Britain’s libraries and museums are gearing up to serve as warm havens for people who can’t afford to heat their homes during the winter months.
Ministers are being called on to provide urgent new funding so that public buildings can cope with increased visitor numbers during the colder months.
The buildings will be part of a network across the country that will provide warm shelter to help reduce excess winter deaths related to freezing conditions.
The call for support to ensure major public buildings can keep their doors open comes as organizations across the country face steep increases in energy bills. A nursing home group told the Observer that its annual energy bills drop from £1.5m a year to £7.7m.
Alistair Brown, Policy Officer at the Museums Association, representing the museum sector, said: “Museums will be relied upon to respond to this crisis, but many will struggle to heat their own spaces.
“People are starting to understand the scale of the crisis and we don’t want to reduce museum opening hours.”
The Catalyst Science Discovery Center and Museum in Widnes, Cheshire, said last week that the quote for renewing its annual gas contract had risen from £9,700 to £54,362.
Isobel Hunter, chief executive of Libraries Connected, which represents the public library sector, said: “Central government should provide councils with additional funding this winter to meet rising energy costs, which would help ensure that libraries libraries remain open as vital and warm refuges for their communities. ”

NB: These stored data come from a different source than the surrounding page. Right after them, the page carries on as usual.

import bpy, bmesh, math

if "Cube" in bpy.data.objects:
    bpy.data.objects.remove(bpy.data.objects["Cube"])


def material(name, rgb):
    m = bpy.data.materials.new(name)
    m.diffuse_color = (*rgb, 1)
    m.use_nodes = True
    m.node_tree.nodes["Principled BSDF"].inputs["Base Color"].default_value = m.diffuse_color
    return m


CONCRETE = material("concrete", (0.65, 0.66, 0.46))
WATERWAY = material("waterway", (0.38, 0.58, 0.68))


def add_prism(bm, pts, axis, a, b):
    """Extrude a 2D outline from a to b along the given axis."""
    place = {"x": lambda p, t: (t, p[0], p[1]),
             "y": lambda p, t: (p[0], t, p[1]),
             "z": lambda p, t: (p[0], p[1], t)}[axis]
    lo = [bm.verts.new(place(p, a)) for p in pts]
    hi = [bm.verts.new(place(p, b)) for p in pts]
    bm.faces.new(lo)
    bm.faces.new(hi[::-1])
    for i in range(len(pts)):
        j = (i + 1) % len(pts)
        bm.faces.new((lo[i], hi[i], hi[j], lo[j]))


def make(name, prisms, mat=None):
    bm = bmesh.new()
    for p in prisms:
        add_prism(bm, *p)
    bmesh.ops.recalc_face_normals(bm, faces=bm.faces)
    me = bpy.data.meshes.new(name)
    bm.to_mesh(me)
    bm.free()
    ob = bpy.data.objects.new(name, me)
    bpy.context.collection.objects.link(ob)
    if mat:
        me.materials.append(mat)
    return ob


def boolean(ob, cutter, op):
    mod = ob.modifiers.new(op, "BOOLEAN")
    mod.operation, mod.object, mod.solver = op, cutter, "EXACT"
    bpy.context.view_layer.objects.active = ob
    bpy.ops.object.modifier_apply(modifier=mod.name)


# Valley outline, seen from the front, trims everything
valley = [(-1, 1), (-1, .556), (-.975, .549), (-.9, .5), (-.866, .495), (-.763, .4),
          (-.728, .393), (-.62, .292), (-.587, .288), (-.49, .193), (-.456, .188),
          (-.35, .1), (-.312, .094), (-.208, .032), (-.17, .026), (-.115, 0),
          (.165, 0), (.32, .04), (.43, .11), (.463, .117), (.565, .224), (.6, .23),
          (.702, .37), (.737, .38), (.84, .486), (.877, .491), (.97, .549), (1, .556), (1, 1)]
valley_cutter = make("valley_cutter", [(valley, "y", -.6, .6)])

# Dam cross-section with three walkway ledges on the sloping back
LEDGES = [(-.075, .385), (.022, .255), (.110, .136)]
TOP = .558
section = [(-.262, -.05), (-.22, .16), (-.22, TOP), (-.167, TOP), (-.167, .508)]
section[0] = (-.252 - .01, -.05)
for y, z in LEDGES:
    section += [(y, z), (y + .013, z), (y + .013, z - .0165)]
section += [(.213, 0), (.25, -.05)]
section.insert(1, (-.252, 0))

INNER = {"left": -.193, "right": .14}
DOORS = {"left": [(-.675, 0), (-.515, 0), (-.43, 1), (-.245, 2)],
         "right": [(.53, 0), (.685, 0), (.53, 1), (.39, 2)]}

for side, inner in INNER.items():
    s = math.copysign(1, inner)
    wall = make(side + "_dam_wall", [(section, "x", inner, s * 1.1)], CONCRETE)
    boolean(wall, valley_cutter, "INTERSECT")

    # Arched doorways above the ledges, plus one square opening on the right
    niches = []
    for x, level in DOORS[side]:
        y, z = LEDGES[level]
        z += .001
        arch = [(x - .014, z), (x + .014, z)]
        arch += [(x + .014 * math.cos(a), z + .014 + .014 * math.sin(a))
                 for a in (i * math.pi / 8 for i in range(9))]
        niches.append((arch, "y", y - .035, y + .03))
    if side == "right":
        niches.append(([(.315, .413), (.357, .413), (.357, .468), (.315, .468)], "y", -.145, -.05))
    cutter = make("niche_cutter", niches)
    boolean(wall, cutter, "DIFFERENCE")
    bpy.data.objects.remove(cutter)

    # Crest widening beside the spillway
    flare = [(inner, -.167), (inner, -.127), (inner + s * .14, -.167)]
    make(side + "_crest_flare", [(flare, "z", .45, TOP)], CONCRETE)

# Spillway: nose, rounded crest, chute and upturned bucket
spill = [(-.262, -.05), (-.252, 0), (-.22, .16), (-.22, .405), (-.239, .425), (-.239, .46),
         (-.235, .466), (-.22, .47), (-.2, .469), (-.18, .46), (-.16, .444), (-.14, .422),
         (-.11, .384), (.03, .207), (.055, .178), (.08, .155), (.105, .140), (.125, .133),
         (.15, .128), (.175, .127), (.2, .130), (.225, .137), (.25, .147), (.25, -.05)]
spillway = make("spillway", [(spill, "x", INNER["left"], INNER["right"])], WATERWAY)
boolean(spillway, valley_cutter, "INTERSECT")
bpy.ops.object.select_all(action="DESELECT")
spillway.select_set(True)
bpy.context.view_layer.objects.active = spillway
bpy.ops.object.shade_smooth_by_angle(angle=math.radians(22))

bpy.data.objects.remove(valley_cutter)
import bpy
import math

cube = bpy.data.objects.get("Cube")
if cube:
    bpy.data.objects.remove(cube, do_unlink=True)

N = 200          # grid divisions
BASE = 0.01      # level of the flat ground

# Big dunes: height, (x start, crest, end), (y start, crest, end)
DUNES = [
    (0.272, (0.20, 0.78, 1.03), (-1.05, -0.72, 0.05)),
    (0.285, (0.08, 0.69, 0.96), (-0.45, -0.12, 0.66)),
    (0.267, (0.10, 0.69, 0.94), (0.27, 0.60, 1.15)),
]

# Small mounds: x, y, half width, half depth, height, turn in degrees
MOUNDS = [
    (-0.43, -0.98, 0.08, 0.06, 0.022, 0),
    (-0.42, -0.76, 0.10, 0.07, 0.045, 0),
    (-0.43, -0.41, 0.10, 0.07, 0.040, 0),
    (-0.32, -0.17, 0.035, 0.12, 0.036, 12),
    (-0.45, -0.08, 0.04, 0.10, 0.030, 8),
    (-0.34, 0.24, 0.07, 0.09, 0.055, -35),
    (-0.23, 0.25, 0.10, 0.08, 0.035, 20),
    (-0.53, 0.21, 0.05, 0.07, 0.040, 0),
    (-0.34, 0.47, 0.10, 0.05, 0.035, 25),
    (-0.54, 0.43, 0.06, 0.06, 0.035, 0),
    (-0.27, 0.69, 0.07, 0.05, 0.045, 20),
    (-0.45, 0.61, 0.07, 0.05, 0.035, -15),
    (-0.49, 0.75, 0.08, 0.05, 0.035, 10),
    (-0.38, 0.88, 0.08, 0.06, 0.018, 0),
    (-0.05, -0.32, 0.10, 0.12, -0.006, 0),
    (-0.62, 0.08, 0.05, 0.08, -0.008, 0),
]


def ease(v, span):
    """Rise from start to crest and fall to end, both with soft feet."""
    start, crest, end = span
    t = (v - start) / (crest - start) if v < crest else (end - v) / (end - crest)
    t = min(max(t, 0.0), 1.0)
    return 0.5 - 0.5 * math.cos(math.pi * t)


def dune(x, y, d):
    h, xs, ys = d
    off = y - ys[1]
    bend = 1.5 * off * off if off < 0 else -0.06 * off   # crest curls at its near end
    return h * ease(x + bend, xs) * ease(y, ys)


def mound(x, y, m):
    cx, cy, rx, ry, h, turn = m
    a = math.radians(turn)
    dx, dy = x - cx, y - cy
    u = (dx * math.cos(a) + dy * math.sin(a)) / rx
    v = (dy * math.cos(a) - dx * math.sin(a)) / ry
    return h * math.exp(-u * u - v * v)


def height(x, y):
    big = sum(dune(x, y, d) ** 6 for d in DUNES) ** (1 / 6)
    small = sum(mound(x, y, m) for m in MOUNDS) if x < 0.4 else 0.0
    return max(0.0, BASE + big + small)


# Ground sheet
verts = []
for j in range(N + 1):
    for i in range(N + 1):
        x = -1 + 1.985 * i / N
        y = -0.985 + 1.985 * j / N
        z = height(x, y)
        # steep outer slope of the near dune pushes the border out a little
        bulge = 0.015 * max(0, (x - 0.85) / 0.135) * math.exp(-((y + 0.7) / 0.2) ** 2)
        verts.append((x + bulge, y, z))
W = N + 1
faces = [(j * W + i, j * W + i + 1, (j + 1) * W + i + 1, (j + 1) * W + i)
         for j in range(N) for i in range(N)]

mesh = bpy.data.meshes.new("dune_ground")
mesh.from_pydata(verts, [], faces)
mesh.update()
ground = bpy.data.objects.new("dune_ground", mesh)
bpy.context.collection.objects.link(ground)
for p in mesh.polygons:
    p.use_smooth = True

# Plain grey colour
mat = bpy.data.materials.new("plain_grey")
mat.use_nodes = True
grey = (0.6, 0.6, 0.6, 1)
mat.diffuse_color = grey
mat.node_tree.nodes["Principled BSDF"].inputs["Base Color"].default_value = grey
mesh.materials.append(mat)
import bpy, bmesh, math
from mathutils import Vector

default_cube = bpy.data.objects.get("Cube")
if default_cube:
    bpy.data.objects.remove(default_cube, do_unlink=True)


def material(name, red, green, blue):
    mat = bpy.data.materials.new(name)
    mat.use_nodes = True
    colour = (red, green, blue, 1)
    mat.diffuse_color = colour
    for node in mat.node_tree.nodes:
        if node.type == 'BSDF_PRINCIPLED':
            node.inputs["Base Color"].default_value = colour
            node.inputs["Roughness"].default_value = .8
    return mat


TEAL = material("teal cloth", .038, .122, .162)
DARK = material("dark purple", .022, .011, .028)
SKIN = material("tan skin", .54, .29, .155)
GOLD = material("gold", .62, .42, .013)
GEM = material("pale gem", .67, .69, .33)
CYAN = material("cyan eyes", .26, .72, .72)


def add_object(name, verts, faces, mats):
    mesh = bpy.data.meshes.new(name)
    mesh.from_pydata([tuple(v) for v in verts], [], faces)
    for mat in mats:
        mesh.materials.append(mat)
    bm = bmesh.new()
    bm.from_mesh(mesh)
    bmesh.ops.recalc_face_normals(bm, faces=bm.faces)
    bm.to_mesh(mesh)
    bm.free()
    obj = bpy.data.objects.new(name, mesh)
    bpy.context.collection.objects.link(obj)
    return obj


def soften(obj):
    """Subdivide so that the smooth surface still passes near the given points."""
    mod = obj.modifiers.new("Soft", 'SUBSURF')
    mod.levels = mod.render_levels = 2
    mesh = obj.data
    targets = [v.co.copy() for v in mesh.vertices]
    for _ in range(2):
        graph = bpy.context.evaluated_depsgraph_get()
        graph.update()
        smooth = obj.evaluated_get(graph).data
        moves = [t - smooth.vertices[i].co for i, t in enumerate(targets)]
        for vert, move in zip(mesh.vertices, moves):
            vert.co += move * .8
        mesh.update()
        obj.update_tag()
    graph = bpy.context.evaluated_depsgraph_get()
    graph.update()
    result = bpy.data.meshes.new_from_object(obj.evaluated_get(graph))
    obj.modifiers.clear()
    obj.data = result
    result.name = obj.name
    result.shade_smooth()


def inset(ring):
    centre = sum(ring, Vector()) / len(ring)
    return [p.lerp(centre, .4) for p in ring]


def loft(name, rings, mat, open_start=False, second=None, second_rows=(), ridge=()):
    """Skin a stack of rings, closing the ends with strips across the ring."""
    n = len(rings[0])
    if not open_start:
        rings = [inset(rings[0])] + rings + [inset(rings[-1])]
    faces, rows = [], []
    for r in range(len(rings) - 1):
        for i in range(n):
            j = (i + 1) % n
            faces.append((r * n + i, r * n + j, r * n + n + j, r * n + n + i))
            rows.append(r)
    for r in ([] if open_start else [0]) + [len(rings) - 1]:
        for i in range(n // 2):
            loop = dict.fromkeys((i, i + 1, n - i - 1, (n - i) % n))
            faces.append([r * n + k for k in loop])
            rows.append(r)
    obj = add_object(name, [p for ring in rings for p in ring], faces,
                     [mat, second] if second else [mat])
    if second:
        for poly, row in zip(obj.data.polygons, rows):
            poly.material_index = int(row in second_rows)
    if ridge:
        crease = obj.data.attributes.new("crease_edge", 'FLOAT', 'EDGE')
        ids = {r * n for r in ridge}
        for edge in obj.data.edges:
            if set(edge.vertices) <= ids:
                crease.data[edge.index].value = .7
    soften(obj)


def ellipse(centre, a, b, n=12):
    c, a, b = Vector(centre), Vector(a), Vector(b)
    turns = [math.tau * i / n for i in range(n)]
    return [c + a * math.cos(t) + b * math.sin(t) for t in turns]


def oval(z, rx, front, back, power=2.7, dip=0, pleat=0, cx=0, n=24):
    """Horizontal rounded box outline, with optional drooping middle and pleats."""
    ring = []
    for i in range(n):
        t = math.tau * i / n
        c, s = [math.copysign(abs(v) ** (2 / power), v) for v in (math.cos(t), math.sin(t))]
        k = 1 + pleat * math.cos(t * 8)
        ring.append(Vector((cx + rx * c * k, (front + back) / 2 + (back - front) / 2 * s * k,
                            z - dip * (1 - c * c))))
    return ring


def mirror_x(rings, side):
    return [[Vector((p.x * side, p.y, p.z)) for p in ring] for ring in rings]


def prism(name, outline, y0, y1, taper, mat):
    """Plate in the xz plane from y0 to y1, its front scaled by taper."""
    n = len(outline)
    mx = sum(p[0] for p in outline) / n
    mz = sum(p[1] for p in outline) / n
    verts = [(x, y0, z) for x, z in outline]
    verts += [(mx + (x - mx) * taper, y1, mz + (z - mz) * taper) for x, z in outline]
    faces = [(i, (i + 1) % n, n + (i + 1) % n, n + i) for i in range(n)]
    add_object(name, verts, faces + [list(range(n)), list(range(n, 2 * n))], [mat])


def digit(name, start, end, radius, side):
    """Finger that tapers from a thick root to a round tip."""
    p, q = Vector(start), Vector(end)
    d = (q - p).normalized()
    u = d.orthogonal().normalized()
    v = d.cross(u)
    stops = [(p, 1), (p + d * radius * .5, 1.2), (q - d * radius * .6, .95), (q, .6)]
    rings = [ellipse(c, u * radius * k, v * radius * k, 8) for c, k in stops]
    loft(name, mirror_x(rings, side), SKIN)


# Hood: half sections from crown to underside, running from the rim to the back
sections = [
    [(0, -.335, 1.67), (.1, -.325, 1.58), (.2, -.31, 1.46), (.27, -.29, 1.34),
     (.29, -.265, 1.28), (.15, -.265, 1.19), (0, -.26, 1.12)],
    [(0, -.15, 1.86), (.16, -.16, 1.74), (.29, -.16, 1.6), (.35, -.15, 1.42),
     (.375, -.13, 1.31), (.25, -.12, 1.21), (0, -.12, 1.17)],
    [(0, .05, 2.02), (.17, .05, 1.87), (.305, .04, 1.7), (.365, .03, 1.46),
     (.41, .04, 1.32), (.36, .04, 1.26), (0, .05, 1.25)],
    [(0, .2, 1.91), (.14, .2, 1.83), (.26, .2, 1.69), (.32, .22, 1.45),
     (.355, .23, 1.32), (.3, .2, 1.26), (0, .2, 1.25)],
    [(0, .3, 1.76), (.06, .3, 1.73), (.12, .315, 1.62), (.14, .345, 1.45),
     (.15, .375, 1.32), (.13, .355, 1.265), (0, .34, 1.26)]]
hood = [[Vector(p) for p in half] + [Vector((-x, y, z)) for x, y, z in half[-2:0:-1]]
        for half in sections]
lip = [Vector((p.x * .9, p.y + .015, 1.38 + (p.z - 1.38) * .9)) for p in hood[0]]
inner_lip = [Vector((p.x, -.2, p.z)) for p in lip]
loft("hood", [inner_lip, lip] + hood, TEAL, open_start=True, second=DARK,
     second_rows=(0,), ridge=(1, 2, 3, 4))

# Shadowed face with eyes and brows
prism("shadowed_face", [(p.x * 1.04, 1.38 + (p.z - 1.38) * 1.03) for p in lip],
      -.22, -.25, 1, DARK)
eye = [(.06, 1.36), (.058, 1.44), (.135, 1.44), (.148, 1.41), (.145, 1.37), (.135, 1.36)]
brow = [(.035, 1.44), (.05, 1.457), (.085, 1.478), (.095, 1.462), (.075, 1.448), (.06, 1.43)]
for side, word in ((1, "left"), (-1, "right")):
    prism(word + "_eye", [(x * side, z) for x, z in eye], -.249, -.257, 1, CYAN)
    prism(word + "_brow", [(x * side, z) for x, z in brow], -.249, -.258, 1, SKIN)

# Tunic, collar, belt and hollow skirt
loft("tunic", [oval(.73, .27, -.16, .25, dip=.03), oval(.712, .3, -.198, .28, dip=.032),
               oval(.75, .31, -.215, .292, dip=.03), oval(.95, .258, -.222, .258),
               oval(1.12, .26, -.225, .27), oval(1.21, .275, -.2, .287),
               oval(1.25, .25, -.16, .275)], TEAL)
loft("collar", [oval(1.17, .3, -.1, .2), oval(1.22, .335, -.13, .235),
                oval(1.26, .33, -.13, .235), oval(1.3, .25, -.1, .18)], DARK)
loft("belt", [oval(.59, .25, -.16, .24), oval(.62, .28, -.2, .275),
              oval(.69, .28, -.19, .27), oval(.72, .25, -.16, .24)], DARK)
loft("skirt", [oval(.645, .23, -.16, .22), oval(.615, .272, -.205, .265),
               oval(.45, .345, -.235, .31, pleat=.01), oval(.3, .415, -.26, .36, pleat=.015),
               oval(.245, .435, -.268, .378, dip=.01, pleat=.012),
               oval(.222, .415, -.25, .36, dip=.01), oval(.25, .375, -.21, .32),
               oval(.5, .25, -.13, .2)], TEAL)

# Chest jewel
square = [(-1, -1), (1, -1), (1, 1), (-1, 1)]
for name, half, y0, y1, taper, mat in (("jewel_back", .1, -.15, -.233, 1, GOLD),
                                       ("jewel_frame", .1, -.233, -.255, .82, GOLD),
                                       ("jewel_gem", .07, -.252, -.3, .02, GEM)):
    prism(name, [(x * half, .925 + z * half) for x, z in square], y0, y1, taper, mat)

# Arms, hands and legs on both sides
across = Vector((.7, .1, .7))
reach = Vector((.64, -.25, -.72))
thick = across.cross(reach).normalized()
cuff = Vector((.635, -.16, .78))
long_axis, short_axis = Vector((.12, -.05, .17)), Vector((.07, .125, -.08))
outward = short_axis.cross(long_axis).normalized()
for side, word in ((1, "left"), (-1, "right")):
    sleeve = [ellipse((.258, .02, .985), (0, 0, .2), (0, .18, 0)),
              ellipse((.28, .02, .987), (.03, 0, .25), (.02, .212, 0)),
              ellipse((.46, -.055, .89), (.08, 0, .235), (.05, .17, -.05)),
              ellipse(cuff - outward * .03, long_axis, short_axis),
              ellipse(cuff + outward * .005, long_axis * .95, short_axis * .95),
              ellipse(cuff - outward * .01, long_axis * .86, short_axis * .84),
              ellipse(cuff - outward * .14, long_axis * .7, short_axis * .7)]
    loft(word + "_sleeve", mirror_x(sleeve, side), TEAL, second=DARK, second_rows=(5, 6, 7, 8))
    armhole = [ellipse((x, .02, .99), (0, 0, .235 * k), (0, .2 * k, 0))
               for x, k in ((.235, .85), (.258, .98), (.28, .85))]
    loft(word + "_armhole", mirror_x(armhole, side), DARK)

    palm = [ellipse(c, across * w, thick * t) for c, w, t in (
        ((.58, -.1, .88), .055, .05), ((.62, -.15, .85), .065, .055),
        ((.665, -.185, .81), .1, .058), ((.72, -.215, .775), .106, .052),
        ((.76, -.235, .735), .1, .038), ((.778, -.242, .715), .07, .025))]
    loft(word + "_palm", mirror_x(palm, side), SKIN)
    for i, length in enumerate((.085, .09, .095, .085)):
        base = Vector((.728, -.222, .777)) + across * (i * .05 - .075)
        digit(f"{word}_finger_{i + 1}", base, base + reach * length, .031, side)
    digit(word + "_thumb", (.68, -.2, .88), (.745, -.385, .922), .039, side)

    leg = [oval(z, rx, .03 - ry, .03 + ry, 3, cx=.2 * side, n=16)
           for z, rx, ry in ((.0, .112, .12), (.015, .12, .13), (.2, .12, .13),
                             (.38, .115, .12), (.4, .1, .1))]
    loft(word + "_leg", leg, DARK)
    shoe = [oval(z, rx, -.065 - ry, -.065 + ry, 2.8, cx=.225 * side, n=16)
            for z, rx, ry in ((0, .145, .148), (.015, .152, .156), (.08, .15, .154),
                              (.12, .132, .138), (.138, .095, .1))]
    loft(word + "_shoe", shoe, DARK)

Paul Drumm, of GLL, a charitable social enterprise which runs libraries in Greenwich in south-east London, said libraries in the borough had already spent £28,000 on new seating and other furniture to prepare for the increase in the number of visitors during the winter months.
He said: “We are acutely aware of the huge impact the energy crisis will have on many people living within the local community. We will promote our libraries as designated “warm spaces” for those who cannot afford to heat their homes. »
Libraries and museums will be part of a national network of welcoming centers provided by local councils, community groups and charities. South Cambridgeshire District Council launched a tender earlier this month for a contract to provide “a series of hot centers from community buildings” to support people exposed to the cold.
Meanwhile Care England, which represents 4,500 care services, said operators were facing increases of up to 500% in energy costs, with some considering reducing the number of elderly people they take to facilities. hospital services or close their care homes to survive.
“Care services across the country will have to close this winter unless the government takes immediate action. Some providers will simply not be able to continue – they will collapse,” said Professor Martin Green, chief executive of Care England. “There is no cap on energy costs for care homes and residents of care homes for the elderly receive no government reimbursement.”
Analysis by consultancy BoxPower shows care homes were paying energy costs equivalent to £700 per bed each year. But this month homes are being quoted the equivalent of £4,027 per bed for those wanting to buy power from October. This is an increase of approximately 437% in energy cost per bed over a 12 month period.
Brunelcare, which provides sheltered accommodation for 1,400 people and runs seven care homes in Bristol and Somerset, was this month forced to sign a new annual energy contract worth £7.7million as the prices were rising by £100,000 a day. The charity was paying around £1.5million a year until last year.
“We are in an absolutely impossible situation,” said Oona Goldsworthy, chief executive of Brunelcare. “I’ve had one of the worst weeks of my life and been through Covid so I know what hard times are like. We are again completely abandoned.
A government spokesperson said it had made £3.7billion of extra funding available to local authorities, which they can spend on adult social care. “No national government can control the global factors driving up the price of energy, but we will continue to support businesses, including nursing homes, as they navigate the months ahead,” a spokesperson said. .
School leaders say they face a ‘double whammy’ of spiraling energy bills and a 5% pay rise for teachers. An executive director of a multi-academy trust, which oversees a number of inner-city secondary schools and asked not to be named, said: ‘I’m already at minimum support staff. We will not replace any member of staff when they leave. Its schools are already bringing together two classes of children to fill temporary staff gaps.
Dan Morrow, chief executive of the Dartmoor Multi-Academy Trust in Devon, said it was now a ‘race to the bottom’ for schools and the effects on children ‘will be profound for generations “. His trust needs to find an extra £800,000 for utility bills this year and £900,000 for pay rises.